Exercise: Find the string "profile" in the records. Copy every line it appears in.

Pictures paired with source code:
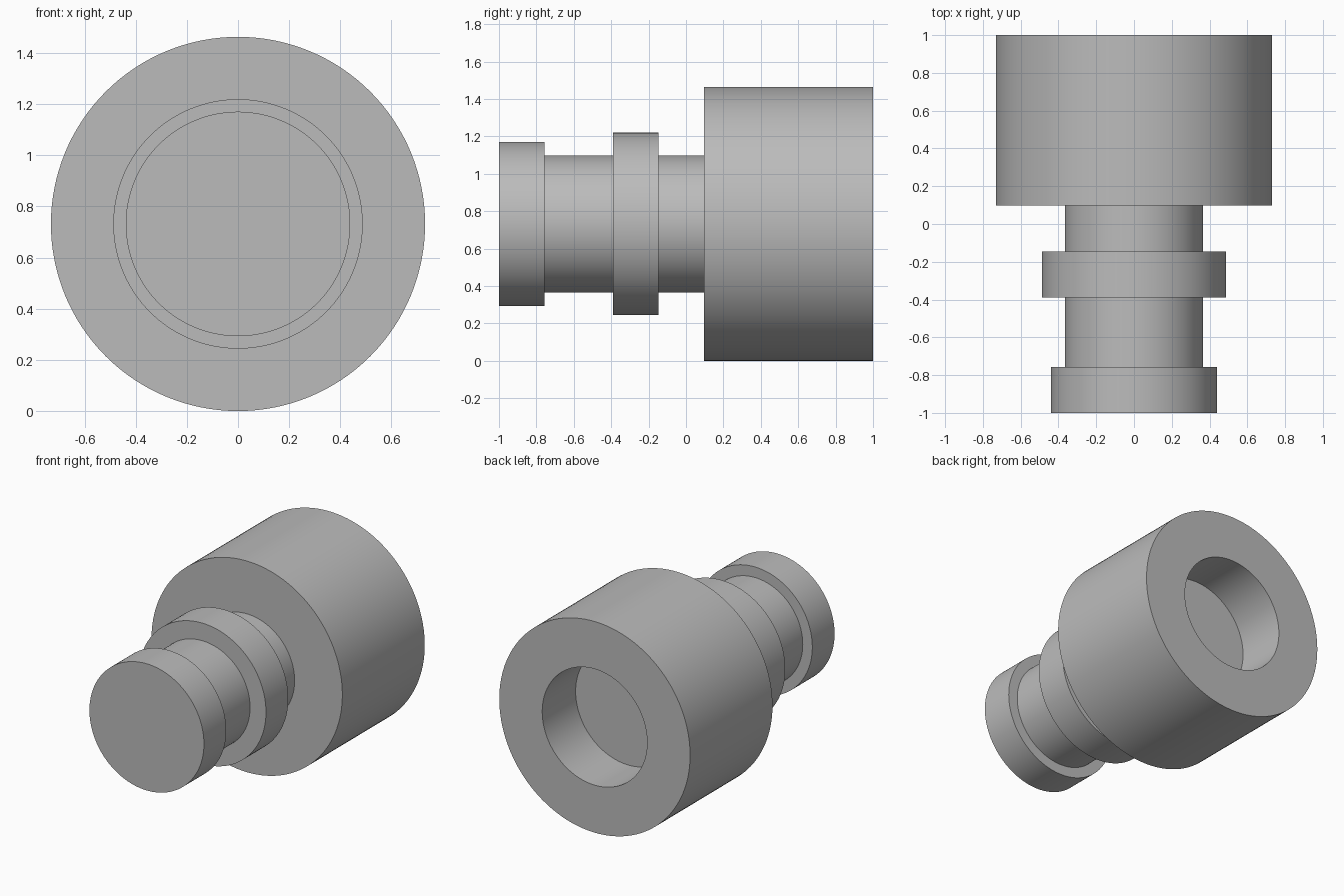
import bpy
import bmesh
import math
from mathutils import Matrix, Vector

cube = bpy.data.objects.get("Cube")
if cube:
    bpy.data.objects.remove(cube, do_unlink=True)

UNIT = 2 / 8.2          # overall length is 8.2 units
SEGMENTS = 128
BODY_R, SHAFT_R, COLLAR_R, TIP_R, BORE_R = (r * UNIT for r in (3, 1.5, 2, 1.8, 1.65))

# Plain grey metal
grey = bpy.data.materials.new("grey_metal")
grey.use_nodes = True
colour = (0.5, 0.5, 0.5, 1)
grey.diffuse_color = colour
grey.node_tree.nodes["Principled BSDF"].inputs["Base Color"].default_value = colour


def turned_part(name, profile):
    """Turn (radius, y) points about the y axis and close both ends."""
    bm = bmesh.new()
    rings = []
    for radius, y in profile:
        ring = []
        for i in range(SEGMENTS):
            a = math.tau * i / SEGMENTS
            ring.append(bm.verts.new(Vector((radius * math.cos(a), y, radius * math.sin(a)))))
        rings.append(ring)
    for a, b in zip(rings, rings[1:]):
        for i in range(SEGMENTS):
            j = (i + 1) % SEGMENTS
            bm.faces.new((a[i], a[j], b[j], b[i]))
    bm.faces.new(rings[0])
    bm.faces.new(rings[-1])
    bmesh.ops.recalc_face_normals(bm, faces=bm.faces)
    bmesh.ops.transform(bm, matrix=Matrix.Translation((0, 0, BODY_R)), verts=bm.verts)
    mesh = bpy.data.meshes.new(name)
    bm.to_mesh(mesh)
    bm.free()
    mesh.materials.append(grey)
    obj = bpy.data.objects.new(name, mesh)
    bpy.context.collection.objects.link(obj)
    bpy.ops.object.select_all(action="DESELECT")
    obj.select_set(True)
    bpy.context.view_layer.objects.active = obj
    bpy.ops.object.shade_smooth_by_angle(angle=math.radians(30))
    return obj


# Stepped spindle: tip, neck, collar, neck, large body, then the blind bore
steps = [(TIP_R, 1), (SHAFT_R, 1.5), (COLLAR_R, 1), (SHAFT_R, 1), (BODY_R, 3.7)]
profile = []
y = -1.0
for radius, length in steps:
    profile.append((radius, y))
    y += length * UNIT
    profile.append((radius, y))
bore_depth = 1.5 * UNIT
profile += [(BORE_R, y), (BORE_R, y - bore_depth)]

turned_part("stepped_spindle", profile)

Exercise answer:
def turned_part(name, profile):
    for radius, y in profile:
profile = []
    profile.append((radius, y))
    profile.append((radius, y))
profile += [(BORE_R, y), (BORE_R, y - bore_depth)]
turned_part("stepped_spindle", profile)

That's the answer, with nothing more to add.